*REQUIRED WORK*.
From the line containing "const d = new" down to the line containing "add(drive, 'pulleyA', rod(a, ra, x0, x1), DARK);" in the records below, reproduce every line exactly, ends included, and omit all others.

*DATASET EXTRACT*.
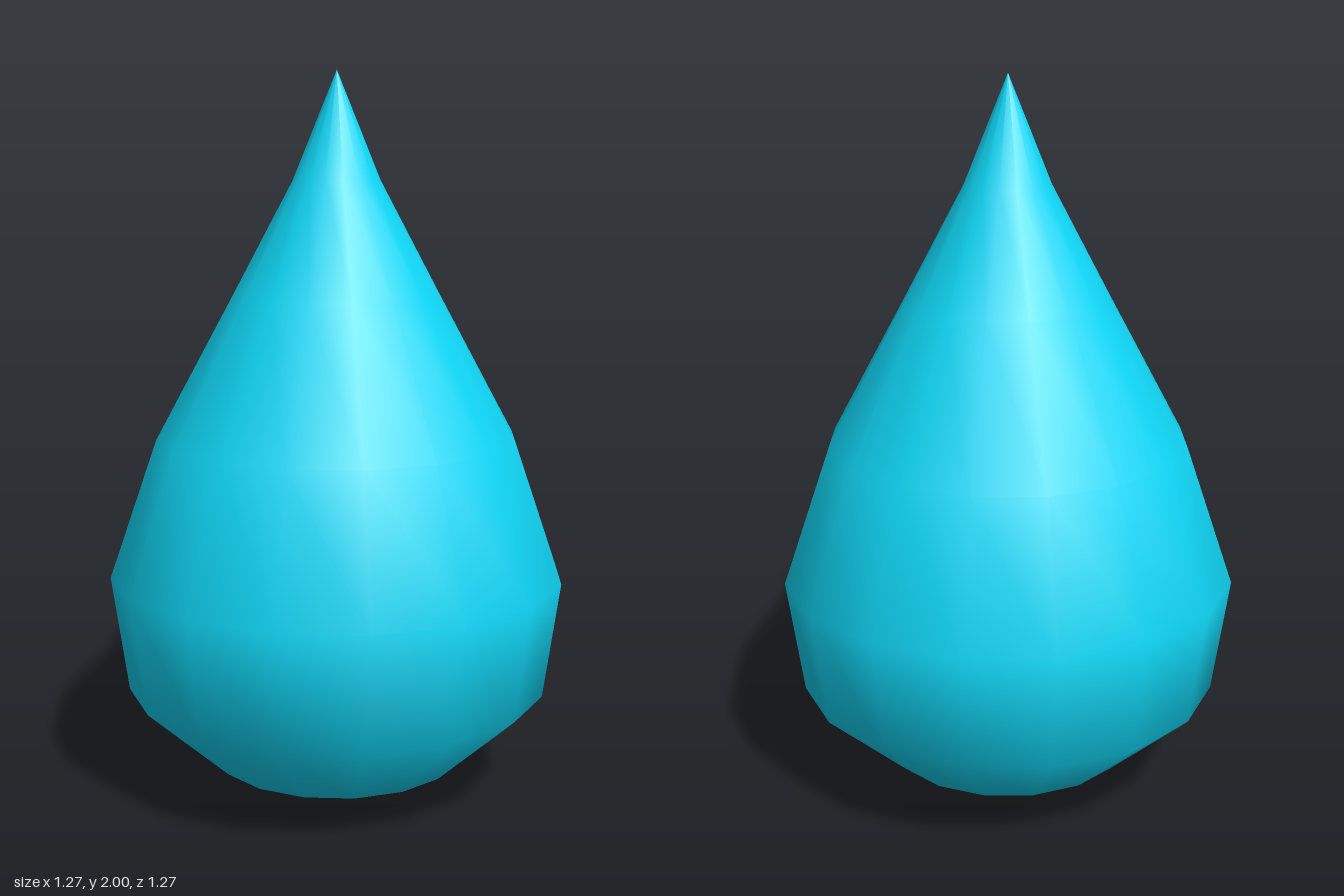
import * as THREE from 'three';

export function createModel() {
  const group = new THREE.Group();
  group.name = 'waterDrop';

  // Drop outline from the bottom pole to the tip: [radius, height]
  const profile = [
    [0, 0], [0.348, 0.08], [0.587, 0.296], [0.633, 0.62],
    [0.5, 1.005], [0.285, 1.4], [0.12, 1.708], [0, 2],
  ].map(([r, y]) => new THREE.Vector2(r, y));

  // Smooth-shaded body turned in 16 sides
  const body = new THREE.Mesh(
    new THREE.LatheGeometry(profile, 16),
    new THREE.MeshStandardMaterial({ color: 0x10d8f8 })
  );
  body.name = 'dropBody';
  group.add(body);

  return group;
}
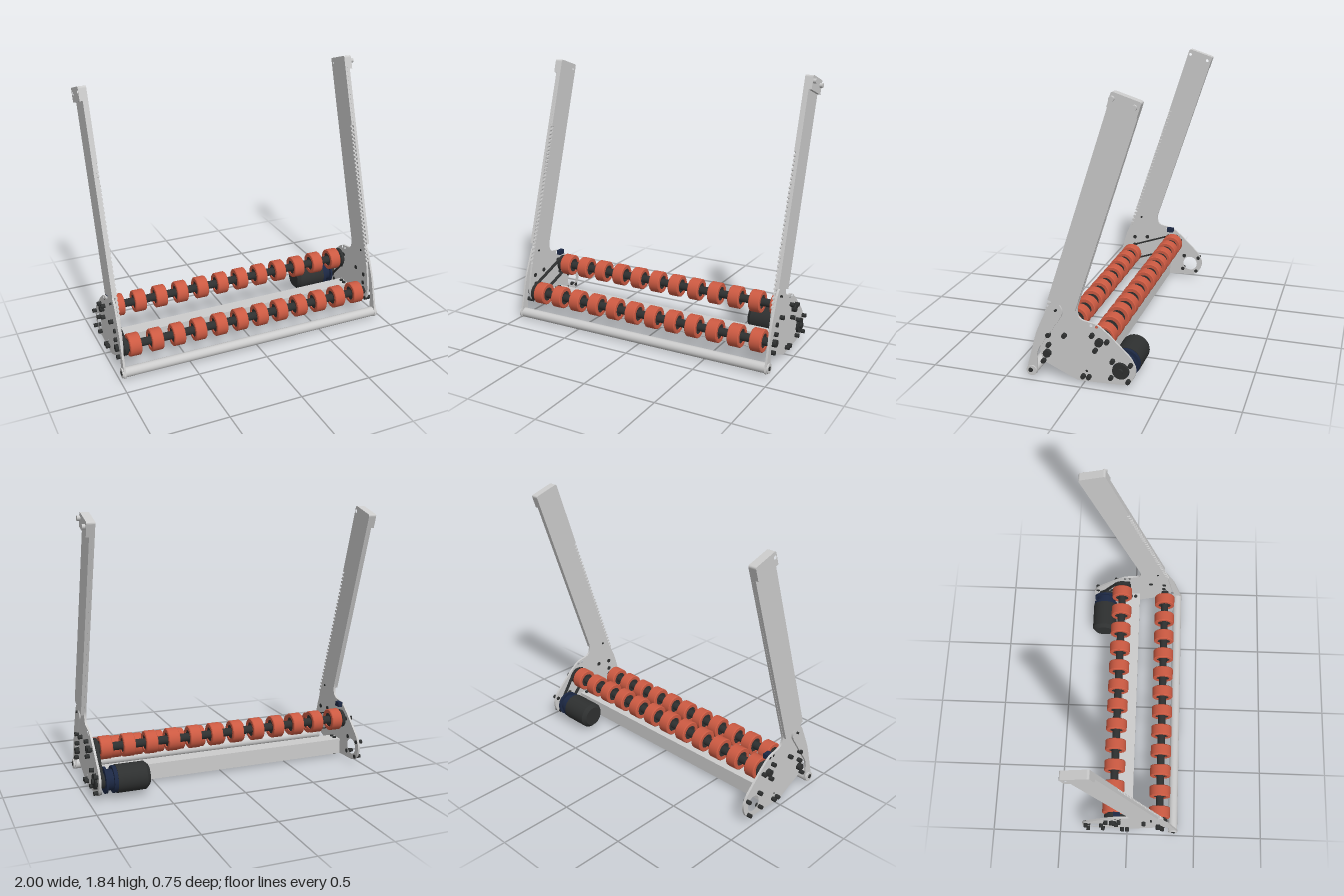
import * as THREE from 'three';

const mat = (color) => new THREE.MeshStandardMaterial({ color });
const GREY = mat(0xcccccc);
const DARK = mat(0x2e3030);
const RED = mat(0xcc5a42);
const NAVY = mat(0x1c2844);

const HALF_PI = Math.PI / 2;
const FRONT_AXLE = [0.235, 0.175]; // [z, y]
const REAR_AXLE = [-0.105, 0.295];
const MOTOR_AXIS = [-0.24, 0.12];

function add(parent, name, geometry, material) {
  const mesh = new THREE.Mesh(geometry, material);
  mesh.name = name;
  parent.add(mesh);
  return mesh;
}

// Closed outline from [z, y, cornerRadius] points
function outline(points, holes = []) {
  const shape = new THREE.Shape();
  const n = points.length;
  points.forEach(([z, y, r = 0], i) => {
    const p = new THREE.Vector2(z, y);
    const toward = (q) => {
      const d = new THREE.Vector2(q[0], q[1]).sub(p);
      return d.setLength(Math.min(r, d.length() / 2)).add(p);
    };
    const a = r ? toward(points[(i + n - 1) % n]) : p;
    if (i === 0) shape.moveTo(a.x, a.y);
    else shape.lineTo(a.x, a.y);
    if (r) {
      const b = toward(points[(i + 1) % n]);
      shape.quadraticCurveTo(z, y, b.x, b.y);
    }
  });
  shape.closePath();
  for (const [z, y, r] of holes) {
    shape.holes.push(new THREE.Path().absarc(z, y, r, 0, Math.PI * 2, true));
  }
  return shape;
}

// Extrudes a z-y outline between |x| = x0 and x1 on the given side
function slab(shape, side, x0, x1) {
  const g = new THREE.ExtrudeGeometry(shape, { depth: x1 - x0, bevelEnabled: false, curveSegments: 10 });
  g.rotateY(-HALF_PI);
  return g.translate(side > 0 ? x1 : -x0, 0, 0);
}

// Cylinder lying along x
function rod([z, y], r, x0, x1, segments = 24) {
  const g = new THREE.CylinderGeometry(r, r, Math.abs(x1 - x0), segments);
  return g.rotateZ(HALF_PI).translate((x0 + x1) / 2, y, z);
}

function box(w, h, d, x, y, z) {
  return new THREE.BoxGeometry(w, h, d).translate(x, y, z);
}

// Belt loop round two pulleys
function beltDrive(parent, name, a, b, ra, rb, x0, x1) {
  const angle = Math.atan2(b[1] - a[1], b[0] - a[0]);
  const loop = (path, grow) => {
    path.absarc(a[0], a[1], ra + grow, angle + HALF_PI, angle + 3 * HALF_PI, false);
    path.absarc(b[0], b[1], rb + grow, angle - HALF_PI, angle + HALF_PI, false);
    path.closePath();
    return path;
  };
  const shape = loop(new THREE.Shape(), 0.006);
  shape.holes.push(loop(new THREE.Path(), -0.002));
  const drive = new THREE.Group();
  drive.name = name;
  add(drive, 'belt', slab(shape, 1, x0 + 0.004, x1 - 0.004), DARK);
  add(drive, 'pulleyA', rod(a, ra, x0, x1), DARK);
  add(drive, 'pulleyB', rod(b, rb, x0, x1), DARK);
  parent.add(drive);
}

// Front edge of the leaning arm
const armFront = (y) => 0.22 - 0.325 * (y - 0.54);

function sideAssembly(side) {
  const group = new THREE.Group();
  group.name = side > 0 ? 'leftSide' : 'rightSide';
  const capHoles = [[-0.205, 1.8, 0.012], [-0.335, 1.757, 0.012]];

  // Hub plate running up the arm, with a toothed front edge
  const points = [
    [0.29, 0.19, 0.03], [0.27, 0.115, 0.02], [0.04, 0.012, 0.03], [-0.2, 0.022, 0.03], [-0.3, 0.03, 0.06],
    [-0.345, 0.13, 0.06], [-0.305, 0.21, 0.03], [-0.16, 0.35, 0.03], [-0.09, 0.405, 0.03],
    [0.025, 0.425, 0.035], [0.042, 0.483, 0.03], [-0.375, 1.785, 0.015], [-0.2, 1.84, 0.015],
  ];
  const pitch = 0.028;
  for (let i = 0; i < 35; i++) {
    const y = 1.38 - i * pitch;
    points.push(
      [armFront(y), y], [armFront(y - 0.011), y - 0.011],
      [armFront(y - 0.015) - 0.019, y - 0.019], [armFront(y - 0.024) - 0.019, y - 0.028],
    );
  }
  points.push([0.25, 0.395], [0.272, 0.3]);
  const plateHoles = [...capHoles, [-0.05, 0.395, 0.01], [-0.085, 0.39, 0.01], [...MOTOR_AXIS, 0.055],
    [-0.02, 0.085, 0.008]];
  add(group, 'hubPlate', slab(outline(points, plateHoles), side, 0.935, 0.95), GREY);

  // Outer arm bar and thicker end cap
  const arm = [[0.22, 0.54], [0.045, 0.483], [-0.346, 1.695], [-0.171, 1.75]];
  add(group, 'arm', slab(outline(arm), side, 0.95, 0.97), GREY);
  const cap = [[-0.171, 1.75], [-0.346, 1.695], [-0.375, 1.785, 0.015], [-0.2, 1.84, 0.015]];
  add(group, 'armCap', slab(outline(cap, capHoles), side, 0.95, 0.99), GREY);
  if (side > 0) {
    for (const [z, y] of capHoles) add(group, 'capBolt', rod([z, y], 0.016, 0.94, 1.01, 12), GREY);
  }

  // Link carrying the front bar
  const link = [[0.384, 0.01, 0.04], [0.305, 0.01, 0.04], [0.305, 0.18, 0.05], [0.12, 0.46, 0.04],
    [0.165, 0.545, 0.04], [0.22, 0.5, 0.03], [0.305, 0.31, 0.05]];
  add(group, 'frontLink', slab(outline(link), side, 0.951, 0.965), GREY);

  // Bolts and bearings: [z, y, radius]
  const bolts = [
    [0.17, 0.475, 0.008], [0.225, 0.3, 0.015], [0.12, 0.31, 0.015], [0.225, 0.233, 0.015], [0.26, 0.12, 0.015],
    [0.345, 0.048, 0.015], [-0.06, 0.335, 0.015], [-0.155, 0.305, 0.015], [-0.08, 0.238, 0.015],
    [-0.19, 0.18, 0.015], [-0.305, 0.17, 0.014], [-0.29, 0.058, 0.014], [-0.18, 0.068, 0.014],
    [0, 0.052, 0.015], [-0.037, 0.052, 0.015], [...FRONT_AXLE, 0.025], [...REAR_AXLE, 0.025],
  ];
  for (const [z, y, r] of bolts) {
    add(group, 'bolt', rod([z, y], r, side * 0.93, side * 0.978, 12), DARK);
  }

  // Vertical bolts through the crossbeam
  for (const z of [0, -0.037]) {
    add(group, 'beamBolt', new THREE.CylinderGeometry(0.013, 0.013, 0.135, 12).translate(side * 0.91, 0.0675, z), DARK);
  }
  return group;
}

function rollerRow(name, [z, y]) {
  const row = new THREE.Group();
  row.name = name;
  row.position.set(0, y, z);
  const tyreProfile = [[0.05, -0.04], [0.072, -0.04], [0.077, -0.035], [0.077, 0.035], [0.072, 0.04],
    [0.05, 0.04], [0.05, -0.04]].map(([r, h]) => new THREE.Vector2(r, h));
  // Duplicate points keep the profile edges sharp
  const sharp = tyreProfile.flatMap((p, i) => (i > 0 && i < 6 ? [p, p.clone()] : [p]));
  const tyre = new THREE.LatheGeometry(sharp, 32).rotateZ(HALF_PI);
  const hub = new THREE.CylinderGeometry(0.051, 0.051, 0.066, 24).rotateZ(HALF_PI);
  add(row, 'shaft', rod([0, 0], 0.028, -0.935, 0.935), DARK);
  for (let i = 0; i < 12; i++) {
    const x = (i - 5.5) * 0.155;
    add(row, 'rollerTyre', tyre, RED).position.x = x;
    add(row, 'rollerHub', hub, DARK).position.x = x;
  }
  return row;
}

function motorUnit() {
  const motor = new THREE.Group();
  motor.name = 'motor';
  const profile = [[0, 0], [0.07, 0], [0.07, 0], [0.093, 0.025], [0.093, 0.025], [0.093, 0.22], [0.093, 0.22], [0, 0.22]];
  const body = new THREE.LatheGeometry(profile.map(([r, h]) => new THREE.Vector2(r, h)), 32);
  body.rotateZ(-HALF_PI).translate(0.6, MOTOR_AXIS[1], MOTOR_AXIS[0]);
  add(motor, 'motorBody', body, DARK);
  add(motor, 'gearboxFlange', rod(MOTOR_AXIS, 0.09, 0.82, 0.845), NAVY);
  add(motor, 'gearbox', rod(MOTOR_AXIS, 0.07, 0.845, 0.885), NAVY);
  add(motor, 'mountFlange', rod(MOTOR_AXIS, 0.088, 0.885, 0.9), NAVY);
  add(motor, 'outputShaft', rod(MOTOR_AXIS, 0.052, 0.9, 0.965), DARK);
  add(motor, 'shaftEnd', rod(MOTOR_AXIS, 0.02, 0.96, 0.978), DARK);
  return motor;
}

export function createModel() {
  const model = new THREE.Group();
  model.name = 'rollerIntake';
  model.position.x = -0.01;

  for (const side of [1, -1]) model.add(sideAssembly(side));
  model.add(rollerRow('frontRollers', FRONT_AXLE), rollerRow('rearRollers', REAR_AXLE), motorUnit());

  // Front bar and hollow crossbeam
  add(model, 'frontBar', rod([0.34, 0.045], 0.034, -0.974, 0.974, 32), GREY);
  const beam = new THREE.Group();
  beam.name = 'crossbeam';
  for (const s of [1, -1]) {
    add(beam, 'beamFace', box(1.87, 0.012, 0.11, 0, 0.07 + s * 0.049, -0.02), GREY);
    add(beam, 'beamWall', box(1.87, 0.086, 0.012, 0, 0.07, -0.02 + s * 0.049), GREY);
  }
  model.add(beam);

  // Belts: roller to roller on the right, motor to rear roller on the left
  beltDrive(model, 'rollerBelt', REAR_AXLE, FRONT_AXLE, 0.056, 0.056, -0.93, -0.9);
  beltDrive(model, 'motorBelt', MOTOR_AXIS, REAR_AXLE, 0.045, 0.062, 0.902, 0.932);

  // Small sensor above the right plate
  add(model, 'sensor', box(0.03, 0.034, 0.05, -0.917, 0.395, -0.075), NAVY);
  return model;
}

*SOLUTION FOR THIS PROBLEM*.
      const d = new THREE.Vector2(q[0], q[1]).sub(p);
      return d.setLength(Math.min(r, d.length() / 2)).add(p);
    };
    const a = r ? toward(points[(i + n - 1) % n]) : p;
    if (i === 0) shape.moveTo(a.x, a.y);
    else shape.lineTo(a.x, a.y);
    if (r) {
      const b = toward(points[(i + 1) % n]);
      shape.quadraticCurveTo(z, y, b.x, b.y);
    }
  });
  shape.closePath();
  for (const [z, y, r] of holes) {
    shape.holes.push(new THREE.Path().absarc(z, y, r, 0, Math.PI * 2, true));
  }
  return shape;
}

// Extrudes a z-y outline between |x| = x0 and x1 on the given side
function slab(shape, side, x0, x1) {
  const g = new THREE.ExtrudeGeometry(shape, { depth: x1 - x0, bevelEnabled: false, curveSegments: 10 });
  g.rotateY(-HALF_PI);
  return g.translate(side > 0 ? x1 : -x0, 0, 0);
}

// Cylinder lying along x
function rod([z, y], r, x0, x1, segments = 24) {
  const g = new THREE.CylinderGeometry(r, r, Math.abs(x1 - x0), segments);
  return g.rotateZ(HALF_PI).translate((x0 + x1) / 2, y, z);
}

function box(w, h, d, x, y, z) {
  return new THREE.BoxGeometry(w, h, d).translate(x, y, z);
}

// Belt loop round two pulleys
function beltDrive(parent, name, a, b, ra, rb, x0, x1) {
  const angle = Math.atan2(b[1] - a[1], b[0] - a[0]);
  const loop = (path, grow) => {
    path.absarc(a[0], a[1], ra + grow, angle + HALF_PI, angle + 3 * HALF_PI, false);
    path.absarc(b[0], b[1], rb + grow, angle - HALF_PI, angle + HALF_PI, false);
    path.closePath();
    return path;
  };
  const shape = loop(new THREE.Shape(), 0.006);
  shape.holes.push(loop(new THREE.Path(), -0.002));
  const drive = new THREE.Group();
  drive.name = name;
  add(drive, 'belt', slab(shape, 1, x0 + 0.004, x1 - 0.004), DARK);
  add(drive, 'pulleyA', rod(a, ra, x0, x1), DARK);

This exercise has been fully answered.